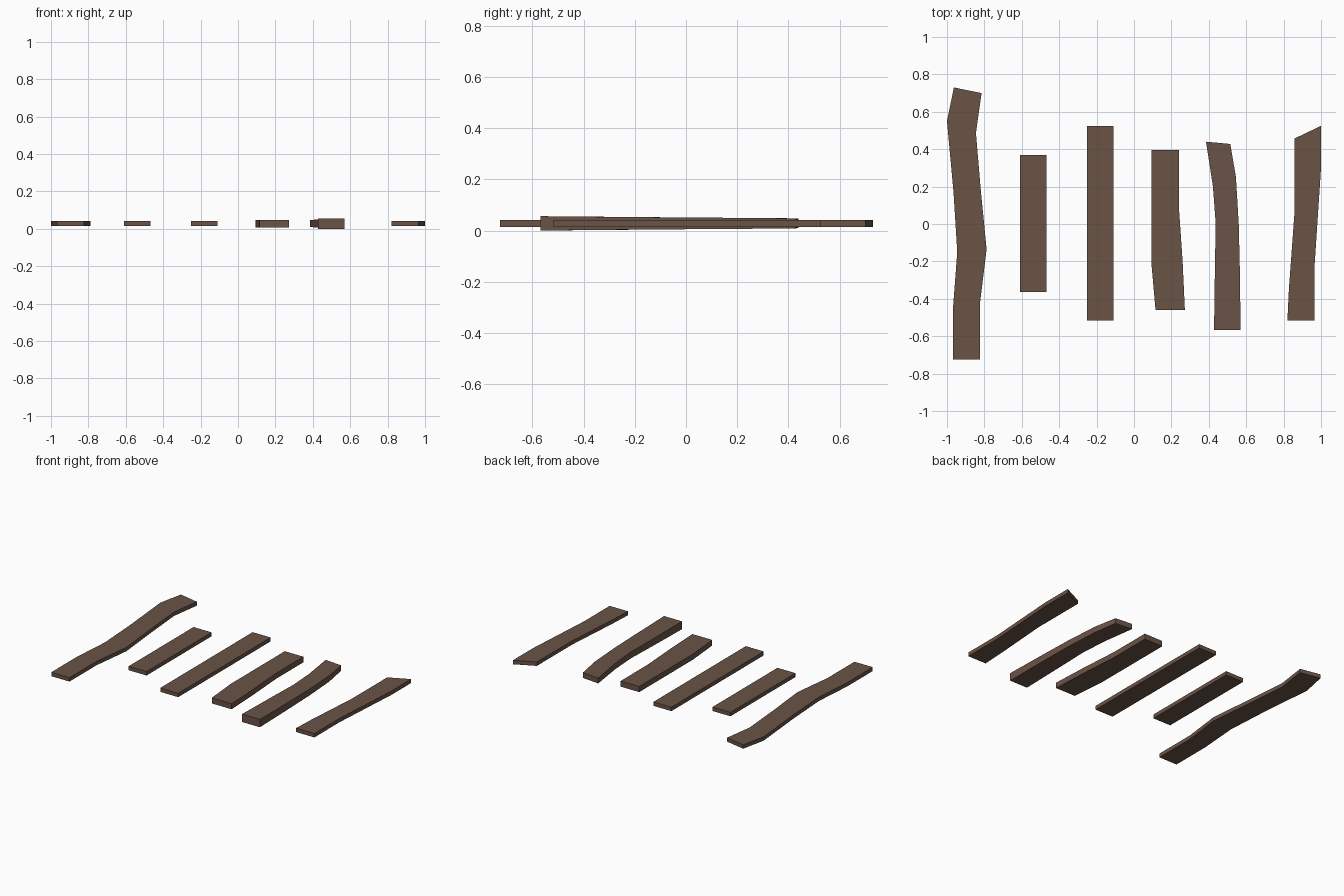
import bpy, bmesh

if "Cube" in bpy.data.objects:
    bpy.data.objects.remove(bpy.data.objects["Cube"])

wood = bpy.data.materials.new("dark brown wood")
wood.diffuse_color = (0.142, 0.087, 0.062, 1)
wood.use_nodes = True
wood.node_tree.nodes["Principled BSDF"].inputs["Base Color"].default_value = wood.diffuse_color
MID = 0.028  # height of every plank's centre plane


def plank(name, left, right, front=0.014, back=0.014):
    """Plank from paired left/right edge points (back to front); half thickness runs back -> front."""
    bm = bmesh.new()
    y0, y1 = left[0][1], left[-1][1]
    rings = []
    for l, r in zip(left, right):
        t = (l[1] - y0) / (y1 - y0)
        h = back + (front - back) * t
        rings.append([bm.verts.new((x, y, z)) for (x, y), z in
                      ((l, MID - h), (r, MID - h), (r, MID + h), (l, MID + h))])
    for a, b in zip(rings, rings[1:]):
        for i in range(4):
            j = (i + 1) % 4
            bm.faces.new((a[i], a[j], b[j], b[i]))
    bm.faces.new(rings[0])
    bm.faces.new(rings[-1])
    bmesh.ops.recalc_face_normals(bm, faces=bm.faces)
    me = bpy.data.meshes.new(name)
    bm.to_mesh(me)
    bm.free()
    me.materials.append(wood)
    bpy.context.collection.objects.link(bpy.data.objects.new(name, me))


# Long wavy plank
plank("wavy_plank",
      [(-.963, .73), (-1, .55), (-.965, .17), (-.945, -.15), (-.967, -.44), (-.967, -.725)],
      [(-.815, .70), (-.845, .487), (-.82, .19), (-.788, -.135), (-.823, -.42), (-.823, -.725)])

# Two straight planks
plank("short_straight_plank", [(-.61, .37), (-.61, -.363)], [(-.468, .37), (-.468, -.363)])
plank("long_straight_plank", [(-.252, .525), (-.252, -.517)], [(-.11, .525), (-.11, -.517)])

# Plank with a slightly bent front end
plank("bent_plank",
      [(.093, .395), (.093, .09), (.093, -.21), (.115, -.46)],
      [(.24, .395), (.24, .09), (.26, -.2), (.272, -.46)], .02, .02)

# Curved plank, thicker at the front
plank("curved_plank",
      [(.385, .44), (.422, .2), (.437, 0), (.433, -.2), (.428, -.567)],
      [(.515, .428), (.545, .25), (.56, 0), (.566, -.25), (.57, -.567)], .028, .019)

# Slanted plank with an angled back end
plank("slanted_plank",
      [(.858, .457), (.858, .06), (.828, -.35), (.82, -.517)],
      [(1, .525), (1, .3), (.965, -.23), (.965, -.517)])
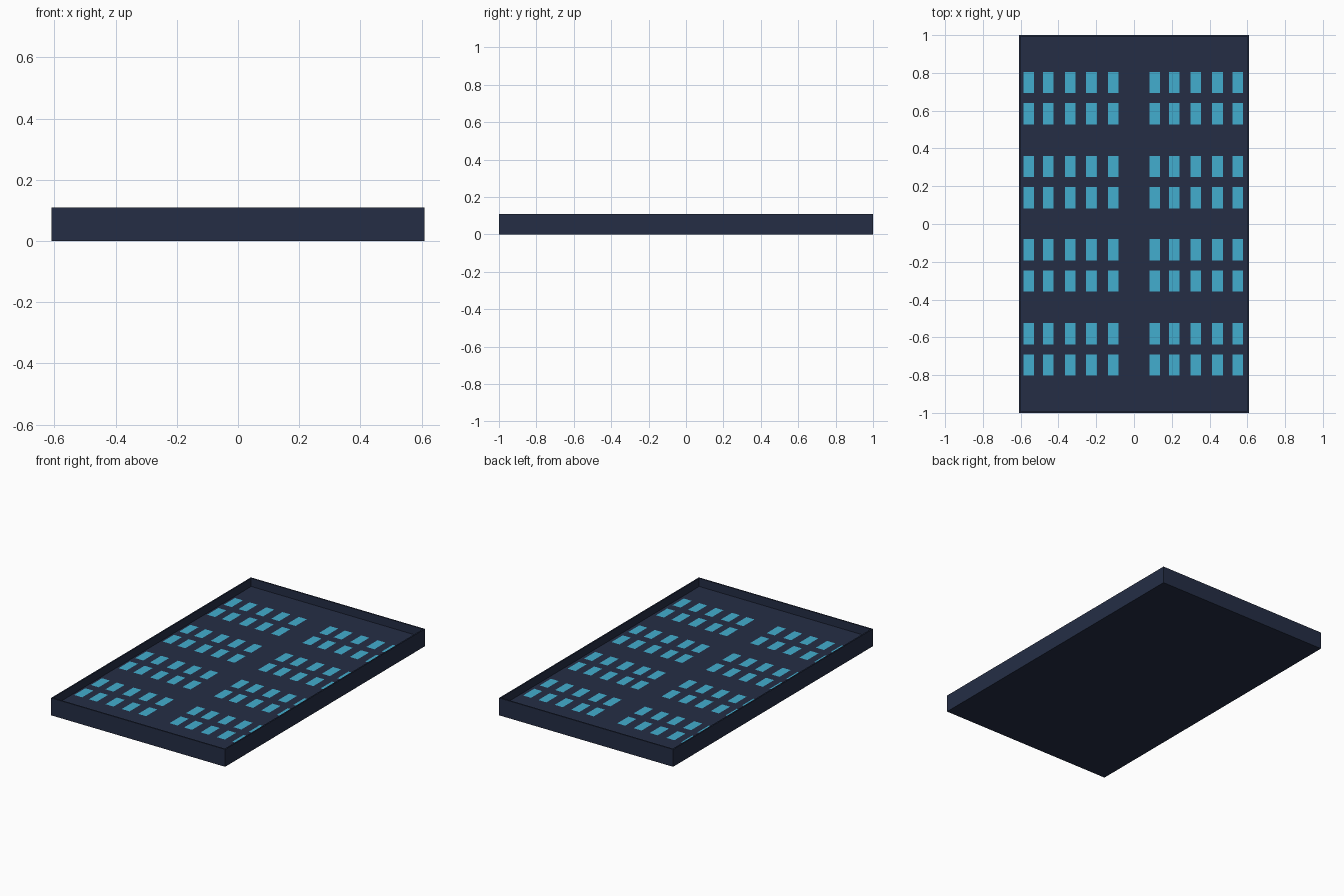
import bpy, bmesh

if "Cube" in bpy.data.objects:
    bpy.data.objects.remove(bpy.data.objects["Cube"])

W, L, H = 0.61, 1.0, 0.11      # half width, half length, height
RIM, FLOOR = 0.012, 0.058      # wall thickness, recessed panel height


def material(name, color):
    m = bpy.data.materials.new(name)
    m.diffuse_color = color
    m.use_nodes = True
    m.node_tree.nodes["Principled BSDF"].inputs["Base Color"].default_value = m.diffuse_color
    return m


def finish(bm, name, mat):
    me = bpy.data.meshes.new(name)
    bm.to_mesh(me)
    bm.free()
    me.materials.append(mat)
    ob = bpy.data.objects.new(name, me)
    bpy.context.collection.objects.link(ob)
    return ob


navy = material("navy", (0.018, 0.027, 0.06, 1))
cyan = material("cyan", (0.055, 0.42, 0.62, 1))

# Tray: solid slab with its top inset and pushed down inside a thin rim
bm = bmesh.new()
bmesh.ops.create_cube(bm, size=1)
for v in bm.verts:
    v.co = (v.co.x * 2 * W, v.co.y * 2 * L, (v.co.z + 0.5) * H)
bm.normal_update()
top = max(bm.faces, key=lambda f: f.normal.z)
bmesh.ops.inset_region(bm, faces=[top], thickness=RIM)
walls = bmesh.ops.extrude_discrete_faces(bm, faces=[top])["faces"]
for v in walls[0].verts:
    v.co.z = FLOOR
bmesh.ops.recalc_face_normals(bm, faces=bm.faces)
finish(bm, "tray", navy)

# Window panes: two blocks of five columns, four pairs of rows
columns = [-0.558, -0.455, -0.338, -0.225, -0.11, 0.11, 0.212, 0.328, 0.442, 0.55]
bm = bmesh.new()
for pair in (0.667, 0.222, -0.219, -0.664):
    for y in (pair - 0.083, pair + 0.083):
        for x in columns:
            vs = [bm.verts.new((x + sx * 0.028, y + sy * 0.056, FLOOR + 0.002))
                  for sx, sy in ((-1, -1), (1, -1), (1, 1), (-1, 1))]
            bm.faces.new(vs)
finish(bm, "window_panes", cyan)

Try it: If a line in the records contains the word "faces", copy it out.

Exercise solution:
            bm.faces.new((a[i], a[j], b[j], b[i]))
    bm.faces.new(rings[0])
    bm.faces.new(rings[-1])
    bmesh.ops.recalc_face_normals(bm, faces=bm.faces)
top = max(bm.faces, key=lambda f: f.normal.z)
bmesh.ops.inset_region(bm, faces=[top], thickness=RIM)
walls = bmesh.ops.extrude_discrete_faces(bm, faces=[top])["faces"]
bmesh.ops.recalc_face_normals(bm, faces=bm.faces)
            bm.faces.new(vs)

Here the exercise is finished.